• _Exercise description_:
Check every line below for the word "append" and show those that hold it.
╭──
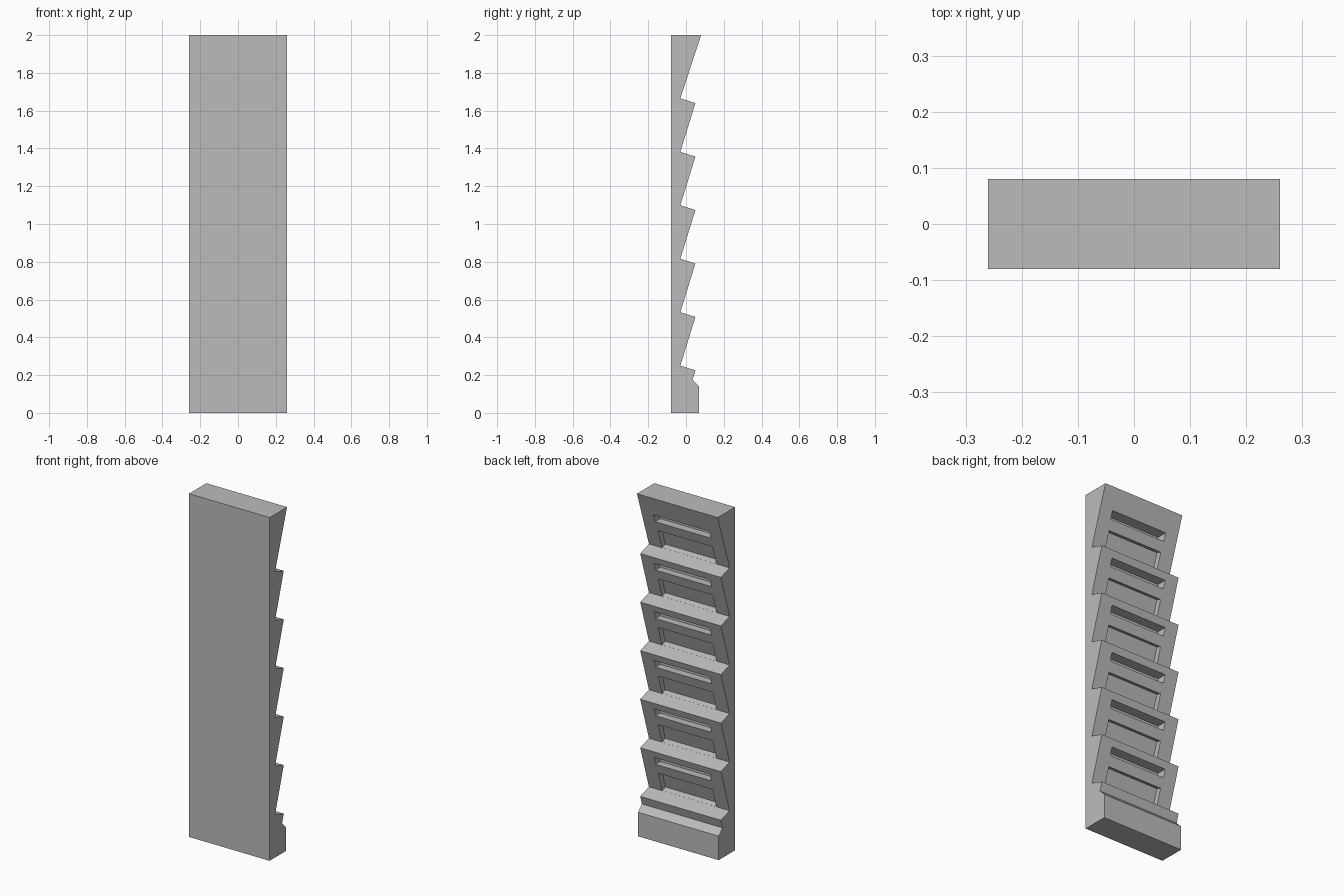
import bpy, bmesh

cube = bpy.data.objects.get("Cube")
if cube:
    bpy.data.objects.remove(cube, do_unlink=True)

HALF_W = 0.26      # half width of the plank
SLOT_W = 0.18      # half width of the cut details
PITCH = 0.283      # spacing of the louvres
TOP_NOTCH = 1.665
NOTCH_Y, TIP_Y = -0.03, 0.05
SLOPE = 0.325      # outward lean of each louvre per unit of height
COUNT = 6

grey = bpy.data.materials.new("plain grey")
grey.use_nodes = True
colour = (0.5, 0.5, 0.5, 1)
grey.diffuse_color = colour
grey.node_tree.nodes["Principled BSDF"].inputs["Base Color"].default_value = colour


def extrude_profile(name, points, half):
    """Extrude a closed (y, z) outline along x."""
    bm = bmesh.new()
    face = bm.faces.new([bm.verts.new((-half, y, z)) for y, z in points])
    out = bmesh.ops.extrude_face_region(bm, geom=[face])["geom"]
    verts = [v for v in out if isinstance(v, bmesh.types.BMVert)]
    bmesh.ops.translate(bm, verts=verts, vec=(2 * half, 0, 0))
    bmesh.ops.recalc_face_normals(bm, faces=bm.faces)
    mesh = bpy.data.meshes.new(name)
    bm.to_mesh(mesh)
    bm.free()
    obj = bpy.data.objects.new(name, mesh)
    bpy.context.collection.objects.link(obj)
    mesh.materials.append(grey)
    return obj


notches = [TOP_NOTCH - i * PITCH for i in range(COUNT)]

# Louvred plank: flat front, sawtooth back, stepped foot
outline = [(-0.08, 0), (-0.08, 2), (0.08, 2)]
for z in notches:
    outline += [(NOTCH_Y, z), (TIP_Y, z - 0.025)]
outline += [(0.035, 0.175), (0.07, 0.14), (0.07, 0)]
plank = extrude_profile("louvred_plank", outline, HALF_W)


def slope_point(base, height, out=0.0):
    """Point on a louvre face, moved outward at right angles to it."""
    return (NOTCH_Y + SLOPE * height + out, base + height - SLOPE * out)


# Upper slot and lower open recess in every louvre
cutters = []
for z in notches:
    slot = [(-0.02, z + 0.173), (0.2, z + 0.173), (0.2, z + 0.218), (-0.02, z + 0.218)]
    recess = [slope_point(z, h, o) for h, o in
              ((0.0004, -0.03), (0.0004, 0.03), (0.115, 0.03), (0.115, -0.03))]
    cutters.append(extrude_profile("slot_cutter", slot, SLOT_W))
    cutters.append(extrude_profile("recess_cutter", recess, SLOT_W - 0.005))

for cutter in cutters:
    cutter.hide_render = True
    mod = plank.modifiers.new("cut", "BOOLEAN")
    mod.operation = "DIFFERENCE"
    mod.solver = "EXACT"
    mod.object = cutter

# Bake the cuts into the plank and drop the cutters
graph = bpy.context.evaluated_depsgraph_get()
baked = bpy.data.meshes.new_from_object(plank.evaluated_get(graph))
plank.modifiers.clear()
plank.data = baked
for cutter in cutters:
    bpy.data.objects.remove(cutter, do_unlink=True)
╰──
• _Solution for this exercise_:
    mesh.materials.append(grey)
    cutters.append(extrude_profile("slot_cutter", slot, SLOT_W))
    cutters.append(extrude_profile("recess_cutter", recess, SLOT_W - 0.005))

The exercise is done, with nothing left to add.